UK unemployment falls by 63,000 to 2.33 million
- 19 March 2014
- From the section Business
The number of people out of work in the UK fell by 63,000 to 2.33 million in the three months to January 2014, according to official figures.
The unemployment rate now stands at 7.2% of the population, the Office for National Statistics (ONS) said.
The number of people in employment rose to a record 30.19 million, helped by a rise in the number of self-employed.
Average earnings also increased, with pay in the three months to January up 1.4% from a year earlier.
The number of employees in work fell by 60,000, but 211,000 more people were recorded as self-employed.
There was better news for young people, as the number of unemployed 16 to 24-year-olds stood at 912,000 in the three months to January, a drop of 29,000 and the lowest level since 2011.
In February, the number of people claiming Jobseeker's Allowance fell by 34,600 to 1.175 million. Over the course of a year, the number has dropped by 363,200.
Employment Minister Esther McVey said the overall fall in unemployment showed that "the growing economy is helping record numbers of people to find a job".
"The rise in employment is being fuelled by businesses and entrepreneurs across the country who are feeling increasingly confident with the improving economy," she added.
Prime Minister David Cameron tweeted: "Another significant fall in unemployment is a sign our long-term economic plan is working, providing security and chances for hard-working people."
But shadow work and pensions secretary Rachel Reeves disagreed, saying "long-term youth unemployment has doubled under David Cameron".
"It's clear tens of thousands of young people are not feeling any recovery at all," she said.
"Today's figures also show that working people facing a cost-of-living crisis and that prices are still rising faster than wages under David Cameron."

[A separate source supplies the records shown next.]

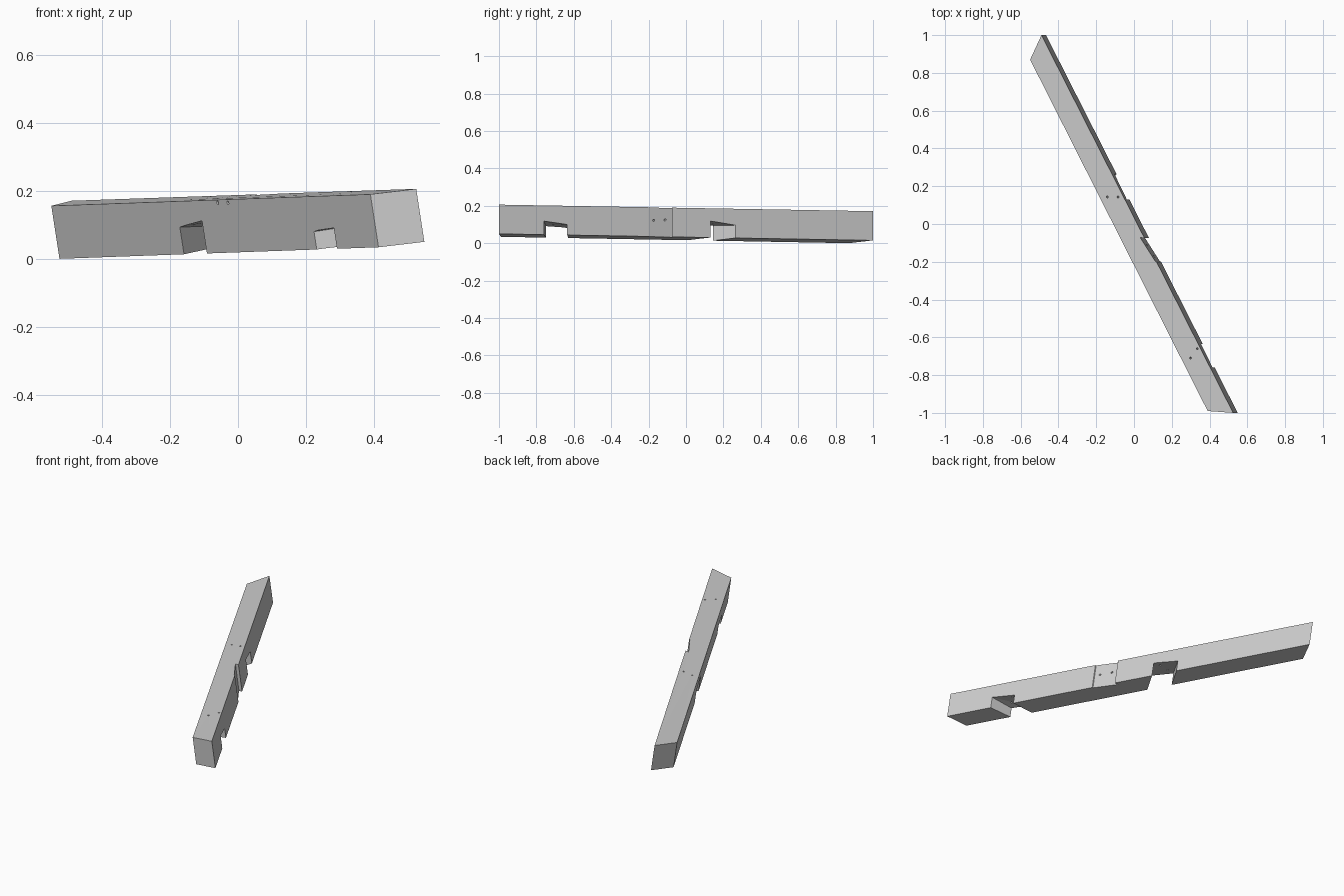
import bpy
import bmesh
from mathutils import Vector

cube = bpy.data.objects.get("Cube")
if cube:
    bpy.data.objects.remove(cube, do_unlink=True)

timber = bpy.data.materials.new("pale_grey_timber")
GREY = (0.6, 0.6, 0.6, 1)
timber.diffuse_color = GREY
timber.use_nodes = True
timber.node_tree.nodes["Principled BSDF"].inputs["Base Color"].default_value = GREY

# Top edges of the tilted beam, each from back to front, and its downward vector
SIDE_A = Vector((-0.55, 0.87, 0.156)), Vector((0.39, -0.99, 0.19))
SIDE_B = Vector((-0.49, 1.0, 0.171)), Vector((0.525, -1.0, 0.206))
DOWN = Vector((0.024, 0, -0.156))


def make_object(name, bm):
    bmesh.ops.recalc_face_normals(bm, faces=bm.faces)
    mesh = bpy.data.meshes.new(name)
    bm.to_mesh(mesh)
    bm.free()
    mesh.materials.append(timber)
    obj = bpy.data.objects.new(name, mesh)
    bpy.context.collection.objects.link(obj)
    return obj


def block(name, ring, drop):
    """Solid made by sweeping a four-cornered ring along drop."""
    bm = bmesh.new()
    top = [bm.verts.new(p) for p in ring]
    low = [bm.verts.new(p + drop) for p in ring]
    bm.faces.new(top)
    bm.faces.new(low[::-1])
    for i in range(4):
        j = (i + 1) % 4
        bm.faces.new((top[i], low[i], low[j], top[j]))
    return make_object(name, bm)


def on_edge(edge, y):
    return edge[0].lerp(edge[1], (y - edge[0].y) / (edge[1].y - edge[0].y))


def on_face(edge, y, z):
    p = on_edge(edge, y)
    return p + DOWN * ((z - p.z) / DOWN.z)


def peg(name, start, end, radius=0.005):
    """Round cutter running between two points."""
    axis = end - start
    bm = bmesh.new()
    bmesh.ops.create_cone(bm, cap_ends=True, segments=12, radius1=radius,
                          radius2=radius, depth=axis.length)
    turn = axis.to_track_quat('Z', 'Y').to_matrix().to_4x4()
    bm.transform(turn)
    bmesh.ops.translate(bm, verts=bm.verts, vec=(start + end) / 2)
    return make_object(name, bm)


def notch(name, a_points, b_points):
    """Angled slot through the underside, with a sloping ceiling."""
    near = [on_face(SIDE_A, *p) for p in a_points]
    far = [on_face(SIDE_B, *p) for p in b_points]
    outer_a = [p.lerp(q, -0.4) for p, q in zip(near, far)]
    outer_b = [p.lerp(q, 1.4) for p, q in zip(near, far)]
    return block(name, outer_a + outer_b[::-1], DOWN)


# Beam with mitred ends
beam = block("timber_beam", [*SIDE_A, *SIDE_B[::-1]], DOWN)

# Two joint notches in the underside: (y, ceiling height) on each side
cutters = [
    notch("front_notch", [(-0.63, 0.08), (-0.748, 0.091)],
          [(-0.635, 0.1), (-0.76, 0.118)]),
    notch("back_notch", [(0.144, 0.093), (0.01, 0.112)],
          [(0.265, 0.096), (0.13, 0.118)]),
]

# Shallow tapered housing on one side
ACROSS = Vector((0.13, -0.02, 0))
back, front = on_edge(SIDE_B, -0.075), on_edge(SIDE_B, -0.2)
ring = [back - ACROSS * 0.18, front - ACROSS * 0.04,
        front + ACROSS * 0.4, back + ACROSS * 0.4]
cutters.append(block("side_housing", [p - DOWN * 0.3 for p in ring], DOWN * 1.6))

# Peg holes through the sides
for y in (-0.097, -0.156):
    p = on_face(SIDE_A, y, 0.165)
    q = on_face(SIDE_B, y - 0.018, 0.118)
    cutters.append(peg("side_peg_hole", p.lerp(q, -0.3), p.lerp(q, 1.3)))

# Peg holes through the top
for x, y in ((-0.143, 0.143), (-0.085, 0.143), (0.30, -0.71), (0.337, -0.66)):
    p = Vector((x, y, 0.185))
    cutters.append(peg("top_peg_hole", p - DOWN * 0.4, p + DOWN * 1.5))

# Cut every joint and hole, then discard the cutters
for cutter in cutters:
    mod = beam.modifiers.new(cutter.name, 'BOOLEAN')
    mod.operation = 'DIFFERENCE'
    mod.solver = 'EXACT'
    mod.object = cutter
bpy.context.view_layer.update()
depsgraph = bpy.context.evaluated_depsgraph_get()
cut_mesh = bpy.data.meshes.new_from_object(beam.evaluated_get(depsgraph))
beam.modifiers.clear()
beam.data = cut_mesh
cut_mesh.materials.clear()
cut_mesh.materials.append(timber)
for face in cut_mesh.polygons:
    face.material_index = 0
for cutter in cutters:
    bpy.data.objects.remove(cutter, do_unlink=True)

David Tinsley, an economist at BNP Paribas, said that while the employment figures were promising, there were some weak areas, pointing out that the rise in employment was down to the increase in the number of self-employed.
He also noted that the average weekly hours worked by full-time UK employees was down by 0.2%.
However, Mr Tinsley added: "The pick-up in earnings growth and a decent rise in employment, alongside falling inflation, means the prospects for real income growth are looking better. That in turn can help support a more sustainable rise in consumer spending this year.
David Kern, chief economist at the British Chambers of Commerce, said that while youth unemployment had gone down, the rate was "still nearly three times the rate of unemployment as a whole".
Earnings "remain below inflation", he added.
The North East of England has the highest unemployment rate in the UK, at 9.5%. In the South East, where the rate is lowest, only 5.2% are out of work.
The unemployment rate in Scotland fell to 6.9%, in Wales it was 6.7% while in Northern Ireland it was 7.5%.
Just over 10% more men are employed than women in the UK, but the unemployment rate for men was higher than for women, with 7.4% of the male labour force out of work.
There were 159,000 fewer people employed in the public sector in December 2013, compared with the September figure. However, a large part of this reduction was due to the privatisation of Royal Mail.
The figures for unemployment in the three months to January are based on the Labour Force Survey, in which the ONS speaks to 60,000 households once a quarter, making it the country's biggest household survey.
The ONS is 95% confident that the unemployment figure is correct to plus or minus 81,000 people.
Separately, the Bank of England released the minutes from the latest meeting of its Monetary Policy Committee.
The minutes showed that all nine MPC members voted earlier this month to keep interest rates at 0.5% and to keep the programme of quantitative easing unchanged at £375bn, as expected.
The MPC noted the recovery in the UK economy was widening beyond consumer spending.
"There were initial signs that the anticipated broadening from household to business spending might have already begun," the minutes said.
"Even so, there remained some way to go to ensure that the recovery was both balanced and sustainable."